CBS has been the home of some of the highest-rated shows on broadcast television, ranging from The Big Bang Theory (which ended this past TV season) to NCIS (which has caused all kinds of unfortunate buzz over its hiatus). Soon, however, a lot of people might lose their access to CBS due to a conflict between the network and AT&T and DirecTV. Here's what could happen.
The deadline for a carriage agreement between CBS Corporation and AT&T's cable and satellite services (including DirecTV and AT&T U-verse) is fast-approaching, and no deal has been reached yet. The companies have until July 19 to come to an agreement, but comments from CBS doesn't really give the impression that the various parties are nearing an agreement. CBS said this in a statement (via Variety):
CBS has reached timely, fair agreements with hundreds of other cable, satellite, telco and internet providers to carry our industry-leading, fan-favorite programming. AT&T, however, continues to propose unfair terms well below those agreed to by its competitors and may drop CBS unless we agree to those terms.
CBS is obviously one of the biggest -- if not the biggest -- player in the broadcast network TV game, so losing its programming would likely be a big deal.
There's also the fact that the lack of a deal by the July 19 deadline would actually affect a lot of people. AT&T revealed back in April that DirecTV serves more than 22 million customers with traditional TV packages, with an additional 1.5 million subscribers to the DirecTV Now streaming service. That's a huge number of viewers that could lose CBS!
CBS doesn't seem poised to back down. The network has openly warned that viewers in New York, Los Angeles, Chicago, Philadelphia, Dallas, San Francisco, Boston, Atlanta, Tampa, Seattle, Detroit, Minneapolis, Miami, Denver, Sacramento, Pittsburgh, and Baltimore should prepare for CBS-owned TV stations to be removed by DirecTV and AT&T U-Verse beginning at 11 p.m. PT on July 19.
All of this said, AT&T doesn't seem inclined to back down either. The company released a statement explaining why it was sticking with its offer to CBS:
Broadcast stations are the incumbents to our industry, and many feel they deserve certain entitlements. They continue to give their signals away for free but also demand unsustainably growing fees for allowing customers the convenience of receiving their channels in a usual program guide or without switching an input.
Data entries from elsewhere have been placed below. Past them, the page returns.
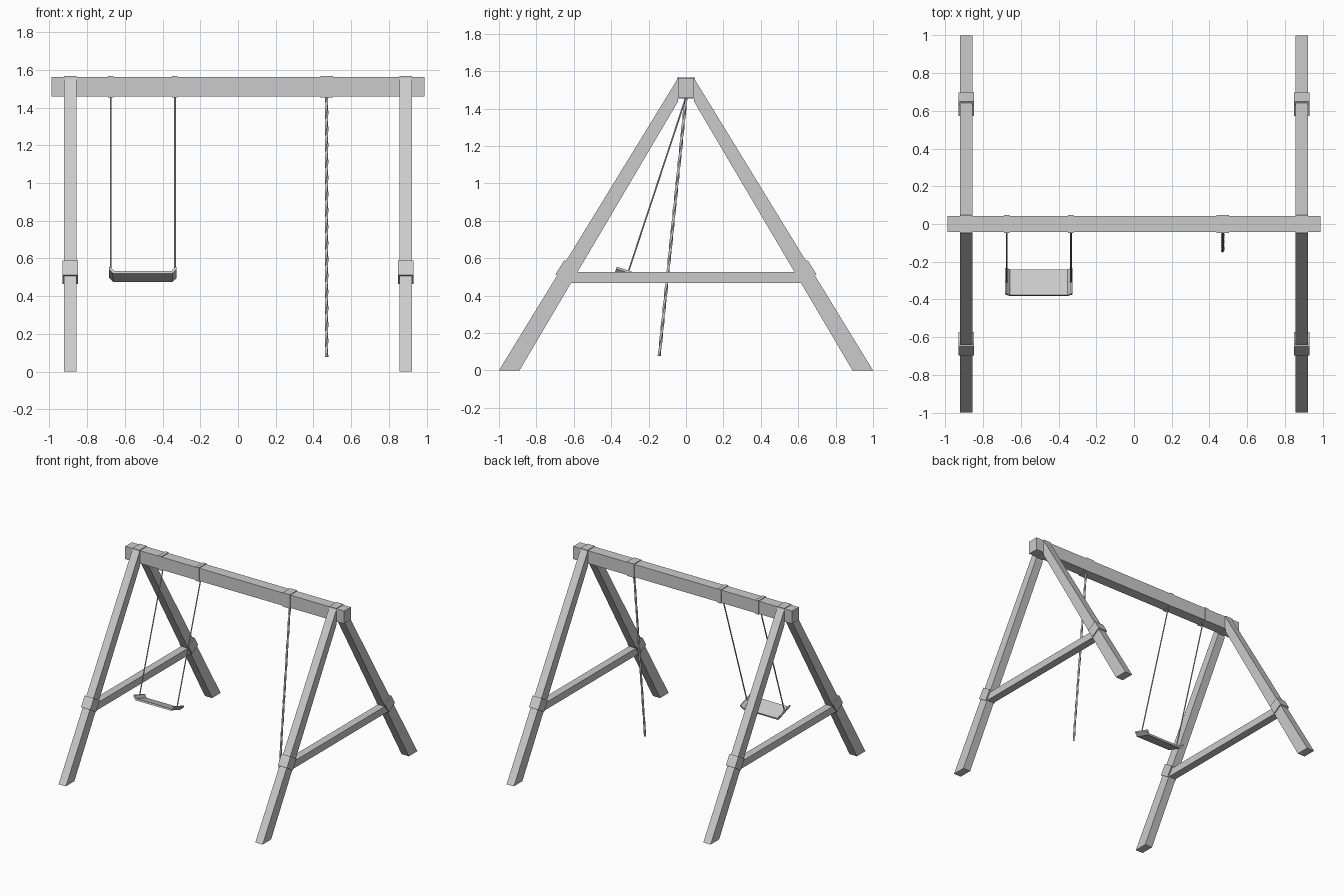
import bpy, bmesh, math
from mathutils import Vector

if "Cube" in bpy.data.objects:
    bpy.data.objects.remove(bpy.data.objects["Cube"])


def loft(name, rings):
    """Solid through a list of equally sized point rings, capped at both ends."""
    bm = bmesh.new()
    vs = [[bm.verts.new(p) for p in ring] for ring in rings]
    n = len(vs[0])
    for a, b in zip(vs, vs[1:]):
        for i in range(n):
            j = (i + 1) % n
            bm.faces.new((a[i], a[j], b[j], b[i]))
    bm.faces.new(vs[0])
    bm.faces.new(vs[-1])
    bmesh.ops.recalc_face_normals(bm, faces=bm.faces)
    me = bpy.data.meshes.new(name)
    bm.to_mesh(me)
    bm.free()
    ob = bpy.data.objects.new(name, me)
    bpy.context.collection.objects.link(ob)
    return ob


def side_prism(name, x, width, yz):
    """Side-view (y, z) outline given thickness along x."""
    return loft(name, [[(x + s * width / 2, y, z) for y, z in yz] for s in (-1, 1)])


def rect(y0, y1, z0, z1):
    return [(y0, z0), (y1, z0), (y1, z1), (y0, z1)]


def rope(name, a, b, radius, sides, steps=1, turns=0.0):
    """Straight rope, optionally twisted about its axis."""
    a, b = Vector(a), Vector(b)
    u = Vector((1, 0, 0))
    v = (b - a).normalized().cross(u)
    rings = []
    for k in range(steps + 1):
        t = k / steps
        c = a.lerp(b, t)
        ang = [math.tau * (i / sides + turns * t) for i in range(sides)]
        rings.append([c + radius * (math.cos(q) * u + math.sin(q) * v) for q in ang])
    return loft(name, rings)


# Top beam and the thin bands wrapped round it
side_prism("top_beam", 0, 1.98, rect(-0.043, 0.043, 1.458, 1.562))
for x, w in ((-0.89, 0.066), (0.89, 0.066), (-0.675, 0.03), (-0.335, 0.03), (0.47, 0.066)):
    side_prism("beam_band", x, w, rect(-0.047, 0.047, 1.453, 1.567))

# Tapered legs, collars and cross braces at each end
leg = [(-1.0, 0), (-0.89, 0), (-0.044, 1.435), (-0.044, 1.56)]
along = Vector((0.53, 0.848)) * 0.09
across = Vector((0.848, -0.53)) * 0.09
low = Vector((-0.698, 0.513))
collar = [low, low + across, low + across + along, low + along]
for x in (-0.89, 0.89):
    for s, side in ((1, "front"), (-1, "back")):
        side_prism(side + "_leg", x, 0.066, [(s * y, z) for y, z in leg])
        side_prism(side + "_collar", x, 0.082, [(s * y, z) for y, z in collar])
    side_prism("cross_brace", x, 0.062, rect(-0.62, 0.62, 0.467, 0.525))

# Swing seat: flat board with upturned ends, tilted square to its ropes
up = Vector((0, 0.318, 0.948))
back = Vector((0, 0.948, -0.318))
centre = Vector((-0.505, -0.311, 0.503))
half = [(0.157, -0.006), (0.18, 0.018), (0.18, 0.03), (0.172, 0.03), (0.153, 0.008)]
profile = half + [(-x, h) for x, h in reversed(half)]
loft("swing_seat", [[centre + Vector((x, 0, 0)) + up * h + back * d for x, h in profile]
                    for d in (-0.072, 0.072)])
for x in (-0.675, -0.335):
    rope("swing_rope", (x, 0, 1.46), (x, -0.308, 0.528), 0.005, 6)

# Twisted climbing rope
rope("climbing_rope", (0.47, 0, 1.46), (0.47, -0.143, 0.077), 0.009, 4, steps=60, turns=4)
Strong words! It is undeniable that the landscape of television has been changing in recent years and undoubtedly will continue to change. Cord cutters have a lot of options to move away from traditional packages, and streaming services are all the rage. In fact, CBS has its own streaming service that boasts Star Trek: Discovery, The Twilight Zone, and much more on the way.
Cable and streaming series often have larger budgets, which -- as Seth MacFarlane recently pointed out -- means cable and streaming series can simply look better than what can be produced on network TV. It's no coincidence that most of the shows that scored Emmy nominations come from cable, premium cable, and streaming platforms. Will CBS have to bend, or will it fall to AT&T to compromise? Or will there be no compromise at all?
AT&T is dealing with a great deal of debt after shelling out $85.4 billion -- yes, that's billion with a b -- to buy Time Warner, and the company is reportedly under pressure to shed up to $170 million of its debt. This has resulted in buyout options to HBO and CNN employees. AT&T's acquisition of HBO has also led to John Oliver regularly mocking his new parent company on Last Week Tonight, although his recent trouble hasn't come from AT&T.
AT&T has urged customers to try CBS All Access and employ the apps of local broadcasts or CBS Corp. websites to get their CBS fixes. What will happen between CBS and AT&T? Will one party bend, or will the relationship break, costing millions access to CBS via AT&T U-verse and DirecTV? We'll have to wait and seee.